Windows 10 currently treats Windows Updates on cellular networks differently to those over Wi-Fi because Microsoft knows these updates can be large and result in sizeable bills if they take place on a so-called metered connection, such as a cellular network.
For this reason Windows 10 doesn’t download Windows Updates or even critical security updates on metered networks.
But, as SuperSite Windows reports, the latest Windows Insider fast ring build of the Windows 10 Creators update indicates there will be an exception to this rule. It’s not clear yet what the impact will be for users, but it’s a potential concern.
In the Windows Update section of Windows Settings, Microsoft now says on metered connections it will “automatically download only those updates required to keep Windows running smoothly”.
So, the general rule not to download updates on metered connections still applies, but Microsoft could allay fears by expanding on what these necessary updates are and how big might they might be.
Of course, the fast ring Insider builds aren’t necessarily what will arrive in the final release, but the Creators Update is expected to arrive in only a few weeks’ time now.
We’ve asked Microsoft to clarify what it means and will update the story if it responds.
If the new exception does flow through in its current form, it would be a minor clash with the additional controls Microsoft announced for the Creators Update.
One of these will allow users to specify exactly when an update installs and potentially deferring updates indefinitely.
This feature won’t help prevent downloads on metered connections, but rather caters to people who need uninterrupted use of their PC for several days, despite the availability of important updates that have already been downloaded.

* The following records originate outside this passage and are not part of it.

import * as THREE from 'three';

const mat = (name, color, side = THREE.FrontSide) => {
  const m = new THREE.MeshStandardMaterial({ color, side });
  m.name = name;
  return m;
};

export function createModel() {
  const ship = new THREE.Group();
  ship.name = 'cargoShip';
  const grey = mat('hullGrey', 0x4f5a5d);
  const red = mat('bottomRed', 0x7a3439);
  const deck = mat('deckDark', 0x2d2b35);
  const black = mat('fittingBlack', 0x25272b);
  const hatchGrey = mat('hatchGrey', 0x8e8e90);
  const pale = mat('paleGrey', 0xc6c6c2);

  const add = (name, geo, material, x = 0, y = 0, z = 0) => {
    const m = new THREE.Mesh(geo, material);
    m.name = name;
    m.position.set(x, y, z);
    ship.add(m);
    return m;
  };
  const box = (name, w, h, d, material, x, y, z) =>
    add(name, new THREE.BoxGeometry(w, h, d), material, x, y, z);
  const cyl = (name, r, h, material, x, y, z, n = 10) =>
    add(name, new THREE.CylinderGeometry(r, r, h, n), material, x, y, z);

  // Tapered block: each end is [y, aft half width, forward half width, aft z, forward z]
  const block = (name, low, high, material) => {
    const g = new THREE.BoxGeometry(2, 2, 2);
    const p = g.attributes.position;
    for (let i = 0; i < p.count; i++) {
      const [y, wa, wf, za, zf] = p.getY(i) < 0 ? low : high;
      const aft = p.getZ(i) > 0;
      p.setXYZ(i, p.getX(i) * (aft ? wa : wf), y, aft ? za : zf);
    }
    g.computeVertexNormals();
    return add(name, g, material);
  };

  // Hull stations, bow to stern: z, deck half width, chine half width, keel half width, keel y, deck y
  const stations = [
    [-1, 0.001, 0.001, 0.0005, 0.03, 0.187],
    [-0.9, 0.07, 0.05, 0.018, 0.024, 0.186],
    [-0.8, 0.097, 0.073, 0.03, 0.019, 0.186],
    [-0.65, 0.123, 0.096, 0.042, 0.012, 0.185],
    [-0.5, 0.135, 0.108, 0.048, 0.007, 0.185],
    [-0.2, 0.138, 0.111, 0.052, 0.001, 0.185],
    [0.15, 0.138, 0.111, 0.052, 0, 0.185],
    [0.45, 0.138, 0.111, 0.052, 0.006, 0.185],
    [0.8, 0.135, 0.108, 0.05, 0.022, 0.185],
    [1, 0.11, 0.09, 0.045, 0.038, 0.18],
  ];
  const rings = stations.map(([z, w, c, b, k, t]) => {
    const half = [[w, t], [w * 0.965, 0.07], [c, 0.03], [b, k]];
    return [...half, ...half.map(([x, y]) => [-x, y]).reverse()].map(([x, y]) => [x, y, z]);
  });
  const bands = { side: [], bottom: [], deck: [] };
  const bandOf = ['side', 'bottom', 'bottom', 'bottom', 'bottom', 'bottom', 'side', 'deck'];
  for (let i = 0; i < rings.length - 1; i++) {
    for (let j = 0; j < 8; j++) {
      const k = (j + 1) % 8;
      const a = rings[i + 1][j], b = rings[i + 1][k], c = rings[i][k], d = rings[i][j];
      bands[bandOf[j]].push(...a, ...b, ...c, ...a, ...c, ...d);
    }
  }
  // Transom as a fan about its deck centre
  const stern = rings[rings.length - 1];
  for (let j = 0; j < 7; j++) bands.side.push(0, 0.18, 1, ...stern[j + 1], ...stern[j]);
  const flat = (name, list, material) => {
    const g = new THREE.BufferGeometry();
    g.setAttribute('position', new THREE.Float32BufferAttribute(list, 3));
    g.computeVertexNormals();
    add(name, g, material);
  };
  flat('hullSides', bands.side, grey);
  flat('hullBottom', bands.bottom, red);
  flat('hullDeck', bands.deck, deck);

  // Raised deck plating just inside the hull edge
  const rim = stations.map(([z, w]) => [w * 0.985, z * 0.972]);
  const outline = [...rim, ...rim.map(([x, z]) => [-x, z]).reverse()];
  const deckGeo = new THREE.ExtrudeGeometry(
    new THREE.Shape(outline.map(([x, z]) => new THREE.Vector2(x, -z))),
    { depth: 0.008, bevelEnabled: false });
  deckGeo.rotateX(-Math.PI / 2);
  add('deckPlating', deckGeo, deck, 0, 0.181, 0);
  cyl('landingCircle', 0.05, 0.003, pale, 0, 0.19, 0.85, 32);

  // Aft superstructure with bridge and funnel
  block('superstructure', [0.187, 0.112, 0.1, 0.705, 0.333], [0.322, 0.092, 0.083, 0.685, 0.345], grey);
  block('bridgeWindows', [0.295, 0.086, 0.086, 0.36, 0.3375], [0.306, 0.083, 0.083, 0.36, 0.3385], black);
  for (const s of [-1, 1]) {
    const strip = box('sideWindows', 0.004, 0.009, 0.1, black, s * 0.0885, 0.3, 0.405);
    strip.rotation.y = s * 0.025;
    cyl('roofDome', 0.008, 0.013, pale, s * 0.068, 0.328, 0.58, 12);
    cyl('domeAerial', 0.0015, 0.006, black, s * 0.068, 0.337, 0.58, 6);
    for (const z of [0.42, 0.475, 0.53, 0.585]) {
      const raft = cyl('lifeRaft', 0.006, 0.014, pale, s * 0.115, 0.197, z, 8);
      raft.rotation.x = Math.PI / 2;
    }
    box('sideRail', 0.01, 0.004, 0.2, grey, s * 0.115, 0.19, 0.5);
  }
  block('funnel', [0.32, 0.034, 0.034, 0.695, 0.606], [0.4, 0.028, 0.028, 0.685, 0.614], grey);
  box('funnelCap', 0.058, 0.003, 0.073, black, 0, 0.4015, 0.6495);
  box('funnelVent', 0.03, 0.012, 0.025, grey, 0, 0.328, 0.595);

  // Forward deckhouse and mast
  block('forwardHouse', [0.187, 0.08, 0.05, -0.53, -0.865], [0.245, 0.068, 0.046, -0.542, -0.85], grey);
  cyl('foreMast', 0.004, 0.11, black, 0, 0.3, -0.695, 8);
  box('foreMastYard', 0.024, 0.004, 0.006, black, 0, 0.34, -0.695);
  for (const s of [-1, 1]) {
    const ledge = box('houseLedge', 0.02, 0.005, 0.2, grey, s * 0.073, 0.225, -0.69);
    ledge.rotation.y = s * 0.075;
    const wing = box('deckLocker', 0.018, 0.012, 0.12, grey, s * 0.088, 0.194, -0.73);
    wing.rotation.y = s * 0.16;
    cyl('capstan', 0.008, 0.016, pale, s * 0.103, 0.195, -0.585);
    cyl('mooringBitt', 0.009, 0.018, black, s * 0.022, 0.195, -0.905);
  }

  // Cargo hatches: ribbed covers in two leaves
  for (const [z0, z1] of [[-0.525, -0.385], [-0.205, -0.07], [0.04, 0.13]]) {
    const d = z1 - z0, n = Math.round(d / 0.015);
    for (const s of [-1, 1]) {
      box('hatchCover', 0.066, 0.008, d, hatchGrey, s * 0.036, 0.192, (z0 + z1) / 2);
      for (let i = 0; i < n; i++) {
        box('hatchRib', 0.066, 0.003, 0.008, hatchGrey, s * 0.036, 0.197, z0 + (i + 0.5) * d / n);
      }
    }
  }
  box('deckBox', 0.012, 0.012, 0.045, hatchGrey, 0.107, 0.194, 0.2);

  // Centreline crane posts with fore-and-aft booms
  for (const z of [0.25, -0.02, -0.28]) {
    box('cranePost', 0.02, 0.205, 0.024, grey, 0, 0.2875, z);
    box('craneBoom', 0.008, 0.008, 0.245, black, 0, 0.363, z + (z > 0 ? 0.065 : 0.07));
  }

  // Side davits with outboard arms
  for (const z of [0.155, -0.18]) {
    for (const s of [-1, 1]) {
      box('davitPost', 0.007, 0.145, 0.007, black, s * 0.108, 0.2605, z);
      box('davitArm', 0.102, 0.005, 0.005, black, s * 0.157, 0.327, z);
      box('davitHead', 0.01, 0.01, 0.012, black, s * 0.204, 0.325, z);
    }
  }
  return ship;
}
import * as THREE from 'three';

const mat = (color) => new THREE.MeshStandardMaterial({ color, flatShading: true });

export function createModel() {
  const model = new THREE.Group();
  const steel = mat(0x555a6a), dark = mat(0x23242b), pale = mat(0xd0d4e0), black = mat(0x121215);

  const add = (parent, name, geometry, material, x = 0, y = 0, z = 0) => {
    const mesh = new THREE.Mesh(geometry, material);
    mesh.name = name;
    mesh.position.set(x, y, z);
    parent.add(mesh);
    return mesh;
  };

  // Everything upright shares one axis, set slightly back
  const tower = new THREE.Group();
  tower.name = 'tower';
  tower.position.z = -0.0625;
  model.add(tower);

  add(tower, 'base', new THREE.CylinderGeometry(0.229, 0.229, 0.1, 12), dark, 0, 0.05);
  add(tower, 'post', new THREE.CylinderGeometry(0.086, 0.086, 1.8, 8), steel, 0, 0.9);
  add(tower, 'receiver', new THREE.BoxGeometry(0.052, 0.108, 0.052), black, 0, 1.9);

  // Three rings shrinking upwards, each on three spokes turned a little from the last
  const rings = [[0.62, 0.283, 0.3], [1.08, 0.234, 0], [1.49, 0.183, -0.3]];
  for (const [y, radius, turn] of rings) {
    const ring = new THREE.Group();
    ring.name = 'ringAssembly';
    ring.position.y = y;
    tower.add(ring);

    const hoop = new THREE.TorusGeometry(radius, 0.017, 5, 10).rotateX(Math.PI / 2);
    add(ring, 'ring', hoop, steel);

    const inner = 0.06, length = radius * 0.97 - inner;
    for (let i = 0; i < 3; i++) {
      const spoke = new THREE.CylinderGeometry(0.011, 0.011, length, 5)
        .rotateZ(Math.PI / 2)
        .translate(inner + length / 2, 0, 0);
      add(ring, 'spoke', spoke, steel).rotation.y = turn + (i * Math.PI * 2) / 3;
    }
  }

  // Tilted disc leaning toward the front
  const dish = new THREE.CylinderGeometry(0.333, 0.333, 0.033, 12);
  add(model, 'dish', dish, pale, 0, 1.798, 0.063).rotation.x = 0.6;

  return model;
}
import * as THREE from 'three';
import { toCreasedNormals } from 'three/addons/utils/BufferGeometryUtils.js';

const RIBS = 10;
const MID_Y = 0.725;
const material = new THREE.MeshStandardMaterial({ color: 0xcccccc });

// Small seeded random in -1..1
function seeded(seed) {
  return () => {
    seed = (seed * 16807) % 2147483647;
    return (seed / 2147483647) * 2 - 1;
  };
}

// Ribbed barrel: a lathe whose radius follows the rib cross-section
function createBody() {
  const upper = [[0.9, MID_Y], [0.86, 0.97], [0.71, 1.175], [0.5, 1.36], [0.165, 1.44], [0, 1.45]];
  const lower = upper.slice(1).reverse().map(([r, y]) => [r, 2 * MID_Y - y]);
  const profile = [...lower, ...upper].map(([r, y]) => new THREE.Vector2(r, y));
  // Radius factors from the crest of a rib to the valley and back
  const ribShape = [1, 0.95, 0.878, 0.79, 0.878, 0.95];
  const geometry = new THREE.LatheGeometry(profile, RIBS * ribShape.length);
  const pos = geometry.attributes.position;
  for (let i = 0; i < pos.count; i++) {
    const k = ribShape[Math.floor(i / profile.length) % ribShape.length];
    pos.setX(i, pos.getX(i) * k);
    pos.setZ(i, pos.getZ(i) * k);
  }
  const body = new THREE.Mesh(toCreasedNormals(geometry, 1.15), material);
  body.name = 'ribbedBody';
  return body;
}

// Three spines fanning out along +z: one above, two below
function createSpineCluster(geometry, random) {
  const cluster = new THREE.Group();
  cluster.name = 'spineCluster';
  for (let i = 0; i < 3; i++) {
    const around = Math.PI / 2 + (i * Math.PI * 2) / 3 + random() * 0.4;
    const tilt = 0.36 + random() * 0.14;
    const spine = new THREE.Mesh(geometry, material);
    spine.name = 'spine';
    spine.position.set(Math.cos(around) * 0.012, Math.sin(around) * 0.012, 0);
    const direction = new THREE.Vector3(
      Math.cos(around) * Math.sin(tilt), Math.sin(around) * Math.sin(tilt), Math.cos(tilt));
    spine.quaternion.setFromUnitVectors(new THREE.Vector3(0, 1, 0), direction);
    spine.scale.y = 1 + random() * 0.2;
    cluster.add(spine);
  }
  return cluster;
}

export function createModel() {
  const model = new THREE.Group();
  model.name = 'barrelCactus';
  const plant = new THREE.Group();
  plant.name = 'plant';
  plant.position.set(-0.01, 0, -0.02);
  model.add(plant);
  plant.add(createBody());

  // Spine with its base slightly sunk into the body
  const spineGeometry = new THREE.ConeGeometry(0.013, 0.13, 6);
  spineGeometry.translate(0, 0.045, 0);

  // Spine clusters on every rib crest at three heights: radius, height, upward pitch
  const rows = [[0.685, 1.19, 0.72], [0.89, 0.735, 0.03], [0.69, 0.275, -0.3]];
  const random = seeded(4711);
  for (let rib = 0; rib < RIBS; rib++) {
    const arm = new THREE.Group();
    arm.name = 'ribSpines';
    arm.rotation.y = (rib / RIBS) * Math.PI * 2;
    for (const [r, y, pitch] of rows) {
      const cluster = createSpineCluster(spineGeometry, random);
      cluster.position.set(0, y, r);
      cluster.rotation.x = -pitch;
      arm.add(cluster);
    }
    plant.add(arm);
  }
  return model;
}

In the longer term, Microsoft is working on a new update system that will deliver smaller updates in future, which will eventually benefit users regardless of the connection they’re on.